Enumeration Operators, Probability, Type Theory
9 October 2019
- Mendel Museum´s Augustinian Abbey Refectory at Mendel Square
Dana Stewart Scott is the emeritus Hillman University Professor of Computer Science, Philosophy, and Mathematical Logic at Carnegie Mellon University; he is now retired and lives in Berkeley, California. He received his Ph. D. in 1958 from Princeton and taught at the University of Chicago, University of California, Stanford, University of Oxford and Carnegie Mellon University. His research interests have been in computer science, mathematics, and philosophy.
His early joint work on automata theory with Michael Rabin earned them the ACM Turing Award in 1976, while his collaborative work with Christopher Strachey in the 1970s laid the foundations of modern approaches to the semantics of programming languages. He has worked also on set theory, model theory, modal logic, topology, and category theory.
For a long time it has been known that enumeration operators on the powerset of the integers form a model of the λ-calculus. More recently, the speaker realized that well-known methods allow for the adjunction of random variables to the model. Also other well-known ideas can expend the basic model into a model for Martin-Löf type theory. Some recent work with a group of collaborators combines the two approaches by invoking Boolean-valued models.
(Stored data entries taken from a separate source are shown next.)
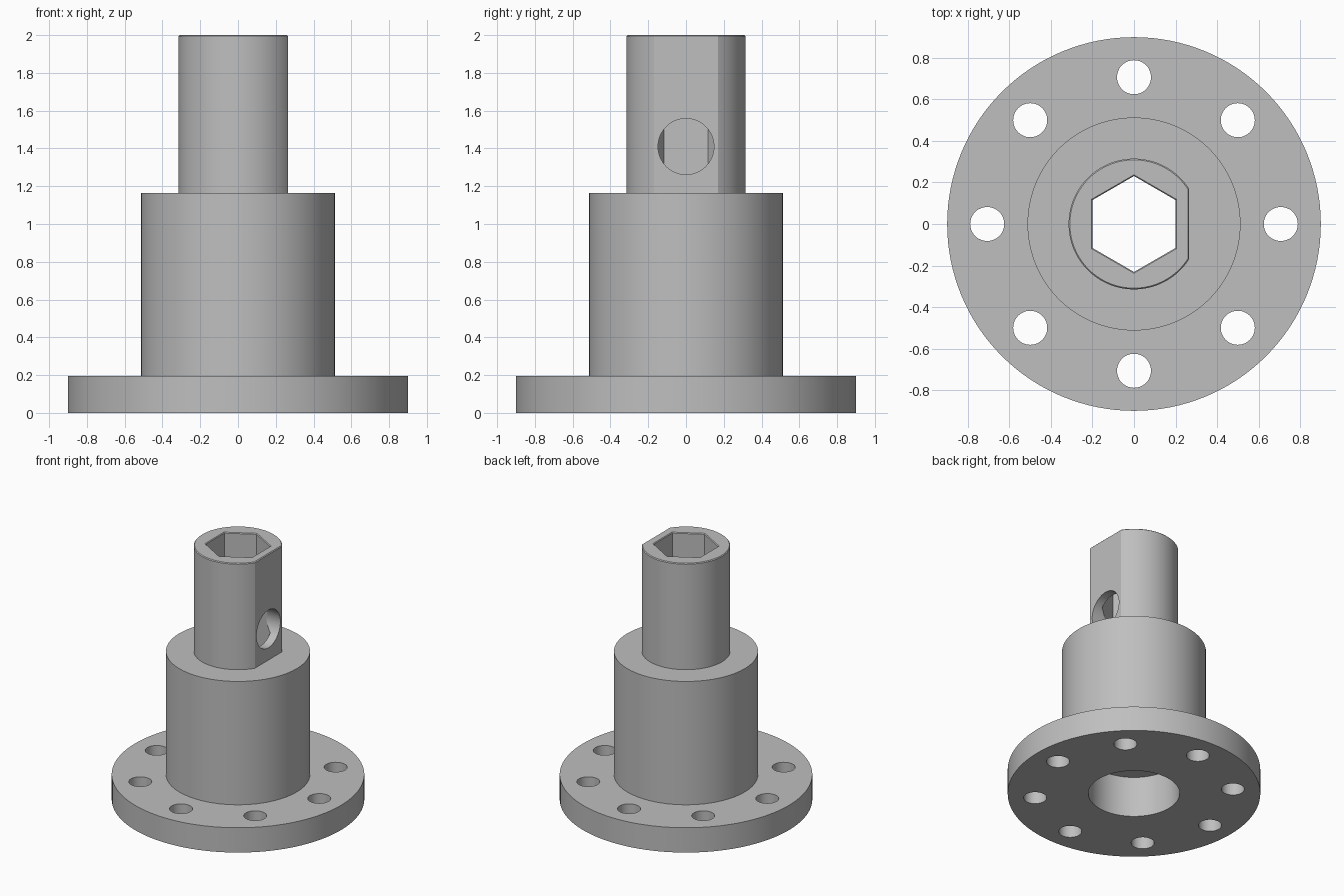
import bpy
import bmesh
from math import pi, sin, cos, acos, radians
from mathutils import Matrix

if "Cube" in bpy.data.objects:
    bpy.data.objects.remove(bpy.data.objects["Cube"], do_unlink=True)

SEGMENTS = 128
CHAMFER = 0.006

steel = bpy.data.materials.new("plain_grey")
steel.use_nodes = True
GREY = (0.52, 0.52, 0.52, 1)
steel.diffuse_color = GREY
steel.node_tree.nodes["Principled BSDF"].inputs["Base Color"].default_value = GREY


def circle(radius, count=SEGMENTS, start=0.0):
    return [(radius * cos(start + 2 * pi * i / count),
             radius * sin(start + 2 * pi * i / count)) for i in range(count)]


def d_section(radius, flat_x):
    """Circle with its +x side cut off flat."""
    a = acos(flat_x / radius)
    span = 2 * (pi - a)
    return [(radius * cos(a + span * i / SEGMENTS),
             radius * sin(a + span * i / SEGMENTS)) for i in range(SEGMENTS + 1)]


def loft(name, sections, matrix=Matrix()):
    """Closed solid through (outline, height) sections."""
    bm = bmesh.new()
    rings = [[bm.verts.new((x, y, z)) for x, y in outline] for outline, z in sections]
    n = len(rings[0])
    bm.faces.new(rings[0][::-1])
    bm.faces.new(rings[-1])
    for low, high in zip(rings, rings[1:]):
        for i in range(n):
            j = (i + 1) % n
            bm.faces.new((low[i], low[j], high[j], high[i]))
    bm.transform(matrix)
    bmesh.ops.recalc_face_normals(bm, faces=bm.faces)
    mesh = bpy.data.meshes.new(name)
    bm.to_mesh(mesh)
    bm.free()
    mesh.materials.append(steel)
    obj = bpy.data.objects.new(name, mesh)
    bpy.context.collection.objects.link(obj)
    return obj


def cylinder(name, radius, z0, z1, matrix=Matrix(), count=SEGMENTS):
    return loft(name, [(circle(radius, count), z0), (circle(radius, count), z1)], matrix)


def combine(target, other, operation):
    bpy.context.view_layer.objects.active = target
    mod = target.modifiers.new(operation.lower(), 'BOOLEAN')
    mod.operation, mod.solver, mod.object = operation, 'EXACT', other
    bpy.ops.object.modifier_apply(modifier=mod.name)
    bpy.data.objects.remove(other, do_unlink=True)


# Flange, hub and flat-sided shaft joined into one body
body = cylinder("flanged_shaft", 0.9, 0, 0.195)
combine(body, cylinder("hub", 0.513, 0.1, 1.165), 'UNION')
shaft = loft("shaft", [(d_section(0.315, 0.265), 1.0),
                       (d_section(0.315, 0.265), 2 - CHAMFER),
                       (d_section(0.315 - CHAMFER, 0.265 - CHAMFER), 2)])
combine(body, shaft, 'UNION')

# Hexagonal socket with a chamfered mouth, running through to the lower bore
hex_radius = 0.2 / cos(pi / 6)
mouth = 0.05
socket = loft("hex_socket", [(circle(hex_radius, 6, pi / 2), 0.2),
                             (circle(hex_radius, 6, pi / 2), 2 - CHAMFER),
                             (circle(hex_radius + mouth, 6, pi / 2), 2 - CHAMFER + mouth)])
combine(body, socket, 'DIFFERENCE')
combine(body, cylinder("lower_bore", 0.325, -0.1, 0.32), 'DIFFERENCE')

# Cross hole through the flat side only
sideways = Matrix.Translation((0, 0, 1.41)) @ Matrix.Rotation(pi / 2, 4, 'Y')
combine(body, cylinder("cross_hole", 0.148, 0.01, 0.5, sideways, 64), 'DIFFERENCE')

# Ring of bolt holes
for i in range(8):
    place = Matrix.Rotation(i * pi / 4, 4, 'Z') @ Matrix.Translation((0.707, 0, 0))
    combine(body, cylinder("bolt_hole", 0.082, -0.1, 0.3, place, 48), 'DIFFERENCE')

bpy.ops.object.select_all(action='DESELECT')
body.select_set(True)
bpy.context.view_layer.objects.active = body
bpy.ops.object.shade_smooth_by_angle(angle=radians(30))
The talk will address the question of how to give this natural modeling interesting applications.
Mendel Museum's Augustinian Abbey Refectory at Mendel Square